[[ Study material open ]]

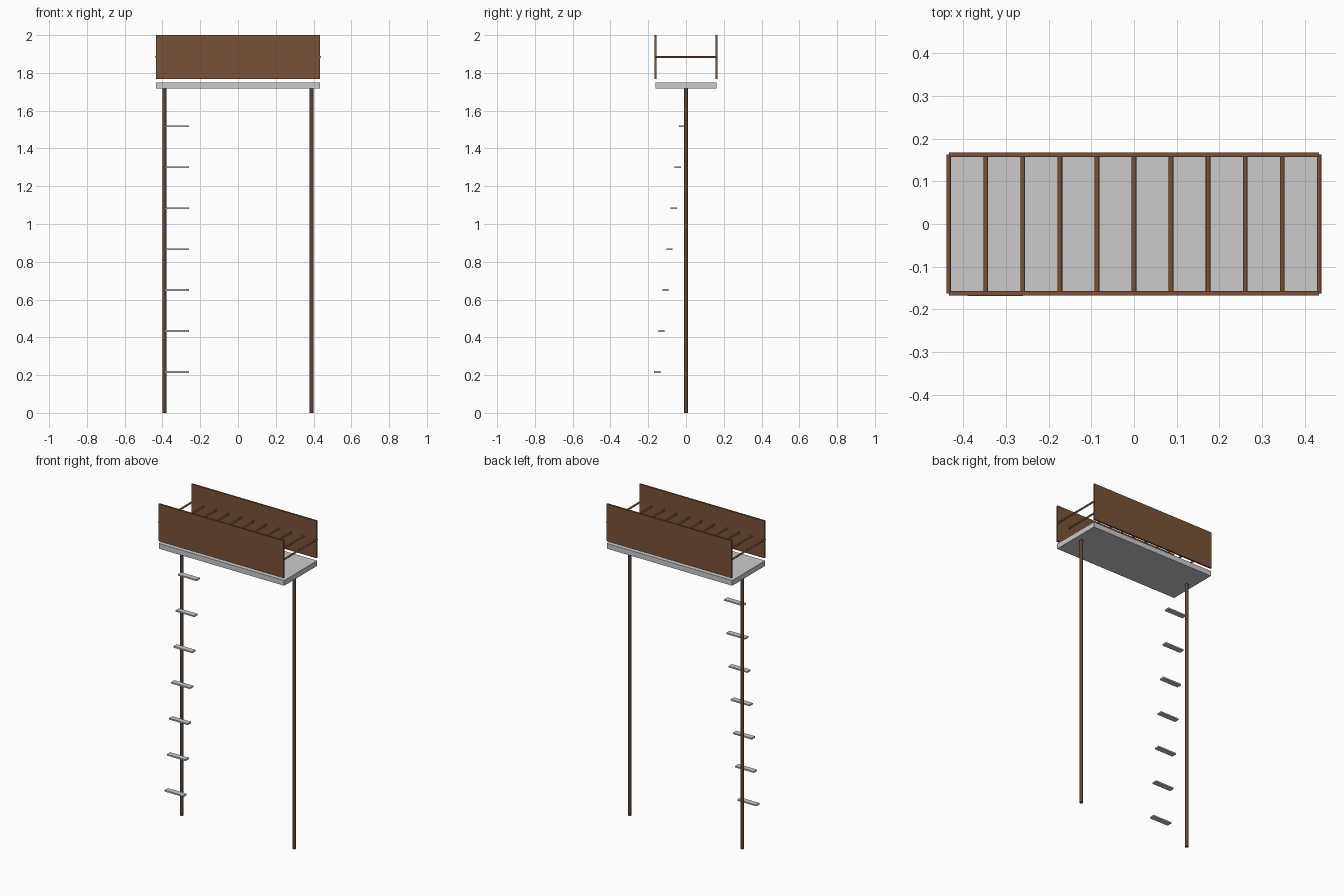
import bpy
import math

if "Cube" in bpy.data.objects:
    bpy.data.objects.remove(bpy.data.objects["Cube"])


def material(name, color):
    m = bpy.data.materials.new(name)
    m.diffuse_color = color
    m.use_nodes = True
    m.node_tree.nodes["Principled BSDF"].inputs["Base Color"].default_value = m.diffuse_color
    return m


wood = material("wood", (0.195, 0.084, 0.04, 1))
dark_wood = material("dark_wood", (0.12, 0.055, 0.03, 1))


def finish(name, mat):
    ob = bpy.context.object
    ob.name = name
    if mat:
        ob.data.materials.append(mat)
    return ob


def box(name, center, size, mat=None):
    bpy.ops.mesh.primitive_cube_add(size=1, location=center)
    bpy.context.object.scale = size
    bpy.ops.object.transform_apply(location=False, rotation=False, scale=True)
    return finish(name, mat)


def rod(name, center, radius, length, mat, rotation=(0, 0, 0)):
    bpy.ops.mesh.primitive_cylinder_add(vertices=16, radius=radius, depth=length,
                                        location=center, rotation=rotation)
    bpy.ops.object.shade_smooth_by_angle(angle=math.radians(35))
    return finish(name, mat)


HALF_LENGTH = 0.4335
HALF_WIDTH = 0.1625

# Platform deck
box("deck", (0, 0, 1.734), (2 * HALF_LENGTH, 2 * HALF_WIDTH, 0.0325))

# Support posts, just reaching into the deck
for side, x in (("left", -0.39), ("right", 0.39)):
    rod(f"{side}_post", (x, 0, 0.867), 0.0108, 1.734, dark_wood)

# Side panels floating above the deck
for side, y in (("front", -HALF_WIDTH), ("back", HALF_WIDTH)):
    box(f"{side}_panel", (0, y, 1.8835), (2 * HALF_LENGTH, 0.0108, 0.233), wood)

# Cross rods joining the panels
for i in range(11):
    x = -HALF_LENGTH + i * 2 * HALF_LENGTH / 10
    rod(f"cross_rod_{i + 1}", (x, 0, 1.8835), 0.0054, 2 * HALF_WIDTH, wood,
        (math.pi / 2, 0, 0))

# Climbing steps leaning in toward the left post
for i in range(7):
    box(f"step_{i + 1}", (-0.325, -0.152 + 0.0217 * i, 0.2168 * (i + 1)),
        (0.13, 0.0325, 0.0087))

[[ Study material closed ]]
[[ Study material open ]]

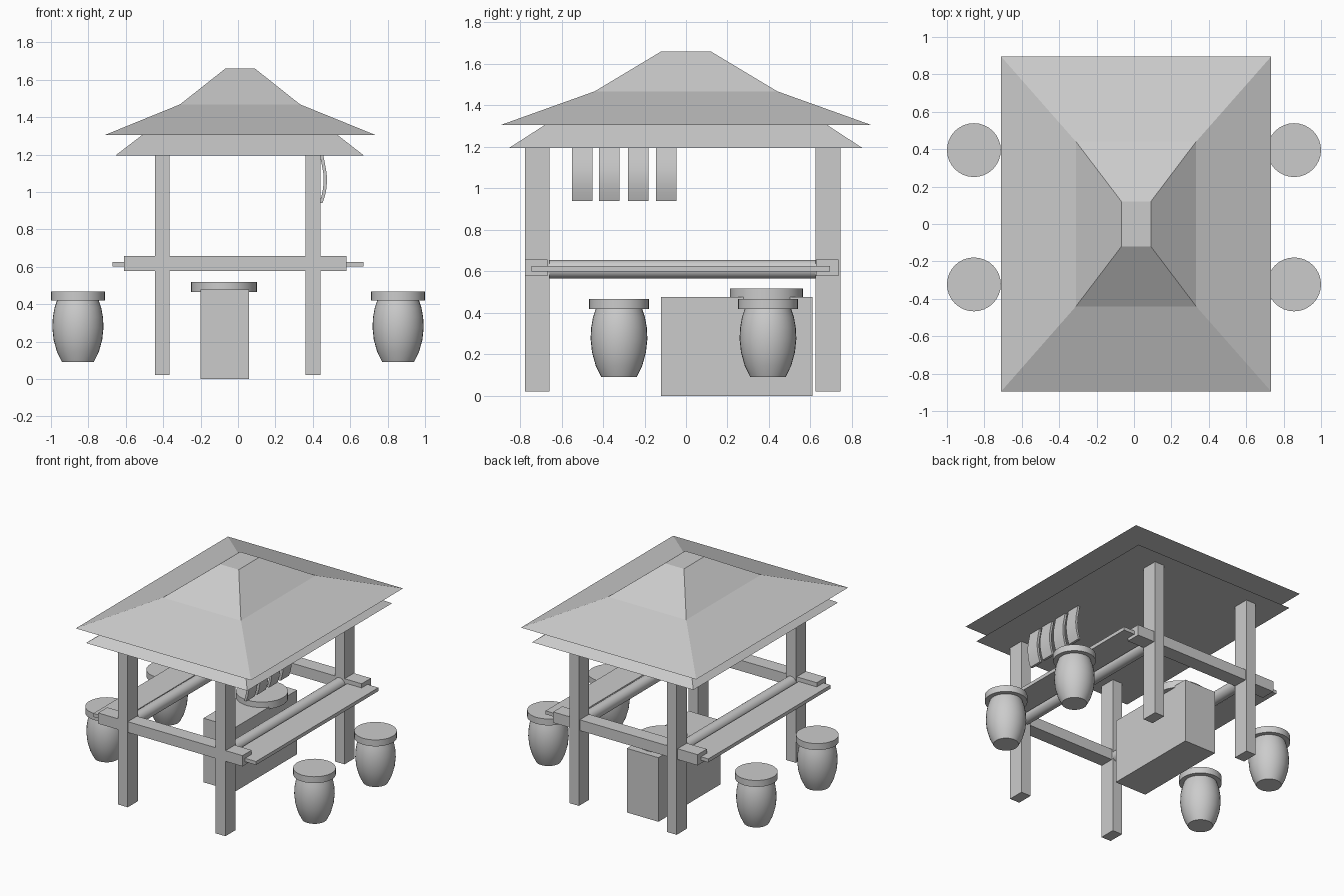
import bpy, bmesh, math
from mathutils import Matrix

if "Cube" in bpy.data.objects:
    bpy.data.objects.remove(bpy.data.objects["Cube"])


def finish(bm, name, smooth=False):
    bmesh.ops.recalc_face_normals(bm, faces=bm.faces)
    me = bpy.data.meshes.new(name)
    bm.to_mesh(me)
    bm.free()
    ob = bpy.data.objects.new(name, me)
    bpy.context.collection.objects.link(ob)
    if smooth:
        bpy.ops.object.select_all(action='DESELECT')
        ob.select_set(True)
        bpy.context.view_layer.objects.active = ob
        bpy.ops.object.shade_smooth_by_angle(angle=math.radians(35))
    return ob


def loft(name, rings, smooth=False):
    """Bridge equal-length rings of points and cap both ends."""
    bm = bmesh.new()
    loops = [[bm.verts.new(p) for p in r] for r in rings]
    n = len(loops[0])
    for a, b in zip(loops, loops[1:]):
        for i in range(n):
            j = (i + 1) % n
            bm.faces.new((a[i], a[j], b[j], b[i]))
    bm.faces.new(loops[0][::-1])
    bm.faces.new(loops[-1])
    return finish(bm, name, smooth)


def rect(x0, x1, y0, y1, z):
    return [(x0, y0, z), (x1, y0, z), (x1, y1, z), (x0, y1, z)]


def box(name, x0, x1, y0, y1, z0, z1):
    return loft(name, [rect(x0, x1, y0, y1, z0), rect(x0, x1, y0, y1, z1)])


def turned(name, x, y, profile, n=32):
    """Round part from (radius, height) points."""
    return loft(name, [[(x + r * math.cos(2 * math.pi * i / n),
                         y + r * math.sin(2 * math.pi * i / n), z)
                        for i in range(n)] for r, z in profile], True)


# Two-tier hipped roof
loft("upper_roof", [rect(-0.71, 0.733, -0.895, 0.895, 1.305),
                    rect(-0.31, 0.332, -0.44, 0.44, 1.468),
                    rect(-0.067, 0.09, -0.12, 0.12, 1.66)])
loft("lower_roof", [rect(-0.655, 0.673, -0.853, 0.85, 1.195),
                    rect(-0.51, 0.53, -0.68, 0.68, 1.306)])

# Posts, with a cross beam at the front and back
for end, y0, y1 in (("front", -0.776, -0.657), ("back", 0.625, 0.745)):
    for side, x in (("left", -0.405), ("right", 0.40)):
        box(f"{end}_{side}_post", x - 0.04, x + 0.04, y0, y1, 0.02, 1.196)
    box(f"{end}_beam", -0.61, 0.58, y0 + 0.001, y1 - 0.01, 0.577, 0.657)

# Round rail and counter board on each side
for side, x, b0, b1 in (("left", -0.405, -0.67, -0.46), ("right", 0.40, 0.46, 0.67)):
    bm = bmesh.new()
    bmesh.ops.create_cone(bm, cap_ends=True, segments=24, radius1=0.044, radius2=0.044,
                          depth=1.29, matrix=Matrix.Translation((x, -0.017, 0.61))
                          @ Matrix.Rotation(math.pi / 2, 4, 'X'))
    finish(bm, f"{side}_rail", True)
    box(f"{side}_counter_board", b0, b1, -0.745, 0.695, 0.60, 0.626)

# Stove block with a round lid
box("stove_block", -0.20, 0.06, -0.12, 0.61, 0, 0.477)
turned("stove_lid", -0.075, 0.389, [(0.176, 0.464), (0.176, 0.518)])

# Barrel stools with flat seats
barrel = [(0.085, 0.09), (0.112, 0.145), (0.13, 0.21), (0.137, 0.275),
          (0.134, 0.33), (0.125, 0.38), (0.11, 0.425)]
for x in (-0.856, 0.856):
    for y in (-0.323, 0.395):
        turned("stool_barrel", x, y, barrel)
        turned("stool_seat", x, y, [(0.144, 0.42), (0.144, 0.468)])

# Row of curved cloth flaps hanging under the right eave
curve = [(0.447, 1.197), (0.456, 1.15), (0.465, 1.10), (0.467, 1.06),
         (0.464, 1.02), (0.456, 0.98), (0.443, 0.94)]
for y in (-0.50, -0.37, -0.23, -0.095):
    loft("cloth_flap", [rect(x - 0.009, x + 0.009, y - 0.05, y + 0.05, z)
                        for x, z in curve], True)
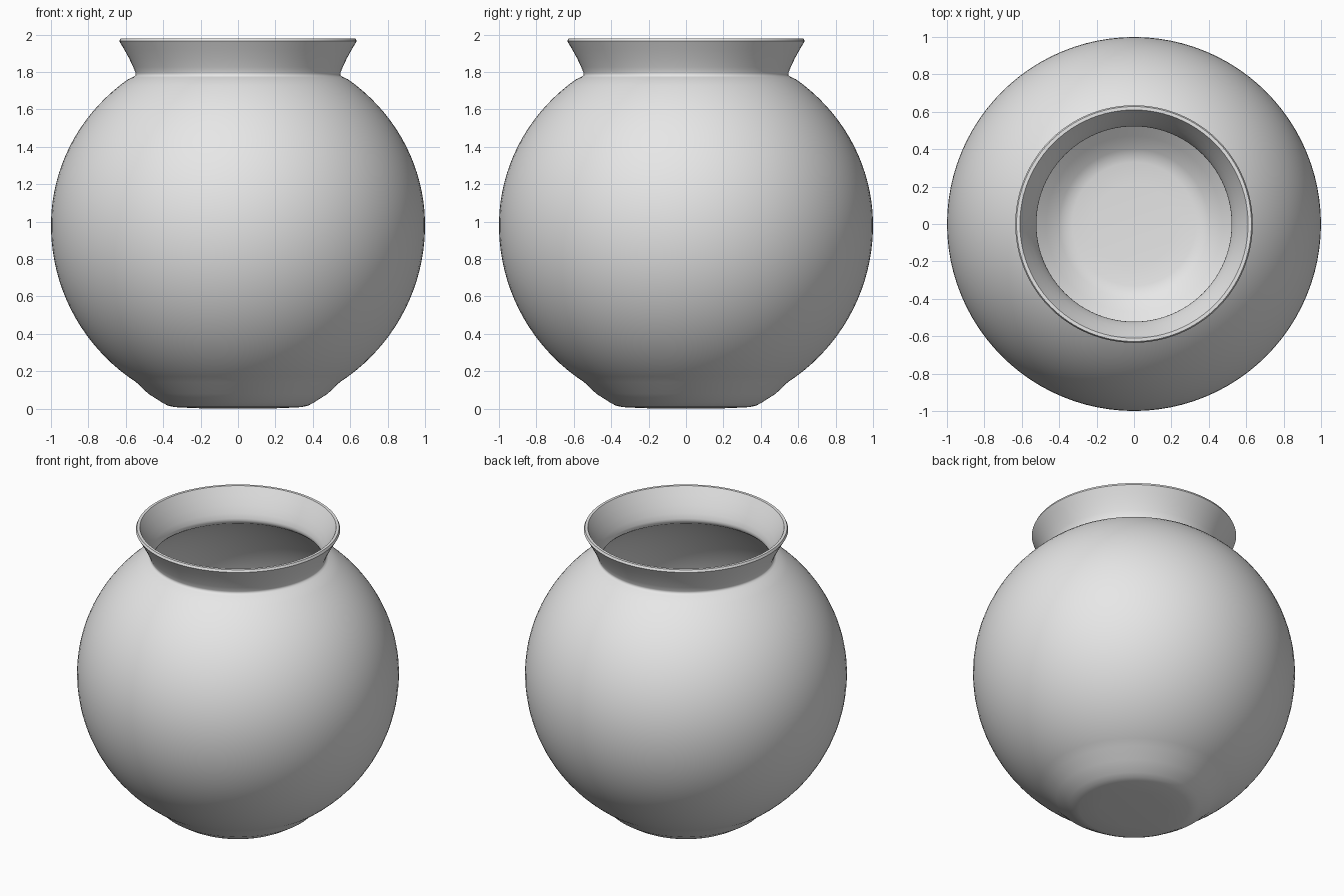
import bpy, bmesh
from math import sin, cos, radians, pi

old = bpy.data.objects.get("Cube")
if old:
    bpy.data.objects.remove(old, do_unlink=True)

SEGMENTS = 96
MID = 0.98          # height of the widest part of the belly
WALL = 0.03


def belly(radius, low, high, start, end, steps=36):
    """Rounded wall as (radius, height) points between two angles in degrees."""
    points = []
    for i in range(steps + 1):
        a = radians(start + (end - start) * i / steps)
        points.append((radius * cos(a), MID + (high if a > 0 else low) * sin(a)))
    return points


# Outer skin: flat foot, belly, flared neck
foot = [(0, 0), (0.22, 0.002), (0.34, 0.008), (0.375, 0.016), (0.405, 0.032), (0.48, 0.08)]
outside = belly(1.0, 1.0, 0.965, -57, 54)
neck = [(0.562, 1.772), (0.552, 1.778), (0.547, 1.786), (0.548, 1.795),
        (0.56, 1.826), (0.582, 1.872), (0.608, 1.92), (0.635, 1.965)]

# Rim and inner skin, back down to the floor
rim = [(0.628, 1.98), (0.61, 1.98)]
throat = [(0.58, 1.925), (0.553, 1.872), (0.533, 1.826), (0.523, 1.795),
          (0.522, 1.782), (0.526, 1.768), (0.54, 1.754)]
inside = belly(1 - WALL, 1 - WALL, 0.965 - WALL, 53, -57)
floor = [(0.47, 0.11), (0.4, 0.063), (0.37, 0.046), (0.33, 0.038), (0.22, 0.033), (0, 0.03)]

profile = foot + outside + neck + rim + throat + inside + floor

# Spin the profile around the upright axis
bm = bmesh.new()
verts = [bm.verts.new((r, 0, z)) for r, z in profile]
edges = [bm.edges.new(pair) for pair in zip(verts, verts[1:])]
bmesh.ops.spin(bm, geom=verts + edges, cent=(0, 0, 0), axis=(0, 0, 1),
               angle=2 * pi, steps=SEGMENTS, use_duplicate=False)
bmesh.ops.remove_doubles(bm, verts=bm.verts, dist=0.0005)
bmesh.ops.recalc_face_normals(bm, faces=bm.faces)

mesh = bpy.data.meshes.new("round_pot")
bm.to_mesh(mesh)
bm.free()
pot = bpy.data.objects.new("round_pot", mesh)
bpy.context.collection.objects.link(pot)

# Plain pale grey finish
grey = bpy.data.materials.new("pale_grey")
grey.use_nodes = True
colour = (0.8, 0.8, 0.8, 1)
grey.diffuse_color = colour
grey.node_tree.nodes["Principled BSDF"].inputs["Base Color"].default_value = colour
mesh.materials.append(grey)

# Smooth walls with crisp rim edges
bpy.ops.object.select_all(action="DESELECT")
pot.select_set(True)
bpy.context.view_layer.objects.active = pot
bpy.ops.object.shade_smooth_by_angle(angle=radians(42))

[[ Study material closed ]]

Problem statement: Print exactly the lines above from the one with "# Round rail and counter board on each side" to the one with "0.61, 0, 0.477)", including both.

Finished exercise:
# Round rail and counter board on each side
for side, x, b0, b1 in (("left", -0.405, -0.67, -0.46), ("right", 0.40, 0.46, 0.67)):
    bm = bmesh.new()
    bmesh.ops.create_cone(bm, cap_ends=True, segments=24, radius1=0.044, radius2=0.044,
                          depth=1.29, matrix=Matrix.Translation((x, -0.017, 0.61))
                          @ Matrix.Rotation(math.pi / 2, 4, 'X'))
    finish(bm, f"{side}_rail", True)
    box(f"{side}_counter_board", b0, b1, -0.745, 0.695, 0.60, 0.626)

# Stove block with a round lid
box("stove_block", -0.20, 0.06, -0.12, 0.61, 0, 0.477)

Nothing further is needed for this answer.